Ambassador Tsutomu Hiraoka: Japan and Nepal established diplomatic relations on 1 September, 1956. Since then our relations have grown to become very cordial and friendly. I can say we enjoy excellent and unblemished bilateral ties today. Fifty years of friendship is indeed an epoch-making achievement and we are determined to build a new chapter of friendship for another 50 years and beyond. Our friendship has been well-preserved and today we are enjoying unblemished friendship. It is my hope to work together with people of both countries to make the ties and friendship between Japan and Nepal ever stronger and pass it on to the future generations. I am very optimistic about it.
What are the areas in which you think Japanese economic cooperation has concretely helped raise living standards in Nepal?
Japan's economic assistance to Nepal began with the acceptance of several Nepali trainees under the Colombo Plan in 1954. Grant and loan aid started in 1969 soon after the Embassy opened in Kathmandu. Since then, Japan has been continuously extending economic and technical cooperation to Nepal. The cooperation covers areas such as health, education, energy, transport, drinking water, environmental conservation as well as other fields requiring development, specially in the health sector, Kanti Children's Hospital, TU Teaching Hospital, and National Tuberculosis Centre are the most famous. With regard to the energy sector, about 40 percent of electric power generation capacity was built through Japanese cooperation. In Kathmandu, the Bagmati Bridge was built by Japanese grant. Japan also provided most of the traffic signal lights in Kathmandu. As for ongoing projects, the construction of the 158km-Sindhuli Road connecting Dhulikhel, Sindhuli Bazar to Bardibas is expected to greatly uplift the Nepali economy, especially adjoining areas along the road.
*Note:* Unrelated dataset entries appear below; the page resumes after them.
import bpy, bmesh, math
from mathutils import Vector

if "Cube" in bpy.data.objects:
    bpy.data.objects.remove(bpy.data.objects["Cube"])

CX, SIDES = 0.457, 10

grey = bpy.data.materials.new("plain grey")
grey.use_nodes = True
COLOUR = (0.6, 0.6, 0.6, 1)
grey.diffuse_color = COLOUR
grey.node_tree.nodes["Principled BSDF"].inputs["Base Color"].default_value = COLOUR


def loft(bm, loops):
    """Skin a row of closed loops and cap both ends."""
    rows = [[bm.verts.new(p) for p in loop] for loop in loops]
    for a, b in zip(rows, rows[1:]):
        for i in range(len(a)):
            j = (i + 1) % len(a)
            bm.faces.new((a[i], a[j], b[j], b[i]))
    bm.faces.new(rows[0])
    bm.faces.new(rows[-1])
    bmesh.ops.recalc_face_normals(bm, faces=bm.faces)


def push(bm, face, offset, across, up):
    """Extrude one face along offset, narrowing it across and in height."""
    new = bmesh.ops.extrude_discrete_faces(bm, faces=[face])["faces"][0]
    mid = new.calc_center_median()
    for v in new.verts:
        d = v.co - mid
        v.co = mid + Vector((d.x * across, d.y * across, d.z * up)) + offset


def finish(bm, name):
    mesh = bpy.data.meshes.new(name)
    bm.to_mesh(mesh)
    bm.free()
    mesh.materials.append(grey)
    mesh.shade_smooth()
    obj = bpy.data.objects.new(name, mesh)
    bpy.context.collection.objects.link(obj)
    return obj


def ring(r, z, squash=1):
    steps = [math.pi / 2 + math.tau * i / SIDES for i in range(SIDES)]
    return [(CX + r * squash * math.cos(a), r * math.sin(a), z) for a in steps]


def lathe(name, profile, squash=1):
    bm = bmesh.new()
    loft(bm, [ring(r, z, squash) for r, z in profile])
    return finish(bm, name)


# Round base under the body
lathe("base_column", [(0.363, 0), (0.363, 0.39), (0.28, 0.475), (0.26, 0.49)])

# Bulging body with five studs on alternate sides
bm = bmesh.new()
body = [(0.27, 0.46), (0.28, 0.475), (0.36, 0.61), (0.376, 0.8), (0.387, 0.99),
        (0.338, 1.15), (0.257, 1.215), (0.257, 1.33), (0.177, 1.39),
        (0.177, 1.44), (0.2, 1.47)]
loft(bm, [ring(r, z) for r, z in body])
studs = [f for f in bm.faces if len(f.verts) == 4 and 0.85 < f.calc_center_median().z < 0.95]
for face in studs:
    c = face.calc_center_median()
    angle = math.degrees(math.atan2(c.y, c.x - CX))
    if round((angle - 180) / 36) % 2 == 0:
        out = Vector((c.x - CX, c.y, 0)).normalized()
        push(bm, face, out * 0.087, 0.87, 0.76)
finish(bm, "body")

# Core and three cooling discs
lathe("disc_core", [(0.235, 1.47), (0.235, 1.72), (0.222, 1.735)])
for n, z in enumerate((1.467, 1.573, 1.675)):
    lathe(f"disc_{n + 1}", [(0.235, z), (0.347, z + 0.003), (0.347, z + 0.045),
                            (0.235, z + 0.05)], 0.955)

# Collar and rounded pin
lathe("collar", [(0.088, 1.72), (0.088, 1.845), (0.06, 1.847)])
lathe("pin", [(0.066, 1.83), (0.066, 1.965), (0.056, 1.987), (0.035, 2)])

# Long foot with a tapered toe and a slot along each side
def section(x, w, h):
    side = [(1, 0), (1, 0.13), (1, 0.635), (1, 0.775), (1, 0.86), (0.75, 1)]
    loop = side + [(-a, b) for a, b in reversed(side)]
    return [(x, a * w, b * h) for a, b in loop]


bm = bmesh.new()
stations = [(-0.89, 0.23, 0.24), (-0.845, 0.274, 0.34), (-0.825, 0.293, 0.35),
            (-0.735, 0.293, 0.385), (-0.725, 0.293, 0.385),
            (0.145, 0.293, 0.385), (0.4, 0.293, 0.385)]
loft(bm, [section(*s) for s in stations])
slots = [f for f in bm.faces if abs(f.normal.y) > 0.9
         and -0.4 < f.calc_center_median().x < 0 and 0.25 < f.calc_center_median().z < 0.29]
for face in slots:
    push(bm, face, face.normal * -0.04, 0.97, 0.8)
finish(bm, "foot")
Nepalis working in Japan are a source of valuable remittance, what can be done to enhance prospects for more Nepalis to work there?
Many Nepalis work in Japan. In order for more Nepalis to work in Japan there should be more qualified Nepali workers, which means training and education. In this respect AOTS (The Association for Overseas Technical Scholarship) is providing Nepalis with training opportunities in Japan. There is 'on the job' training in Japan under a JITCO (Japan International Training Cooperation Organisation) scheme as well.
How does your government assess developments in Nepal after the restoration of parliament in April?
After restoration of parliament in April, the Government of Japan dispatched Mr Yasuhisa Shiozaki, Senior Vice Minister for Foreign Affairs, to Nepal in July 2006. The purpose of the envoy was to express Japan's support to the Government of Nepal in its efforts to push forward the peace process in order to consolidate democracy. My country shares the values of democracy, fundamental human rights, peace and prosperity with Nepal. We sincerely hope Nepal attains its final goal.
And how do you view the prospects of the peace process and arms management?
Everybody in Nepal yearns for peace. Therefore, I think peace will be eventually established. Arms management is the most vital issue at present and should be solved imminently. Needless to say, ownership of peace of Nepal belongs to Nepali people, so it should be resolved by the Nepali people. However, in Japan, as there is no way of thinking as joining a democratic government or going to an election without arms management. Holding arms that could influence the political decision making process, leave alone if the intent to use them is not yet abandoned, is completely against the principles and norms of democracy.
What future course is economic cooperation between Japan and Nepal going to take?
When peace is restored, Japan would like to cooperate with Nepal for its nation-building. Nepal is an Asian country and economically she falls in the category of LDC. I am sure Japan will not forget Nepal. We have cooperated for past 50 years. We will do so in the next 50 years.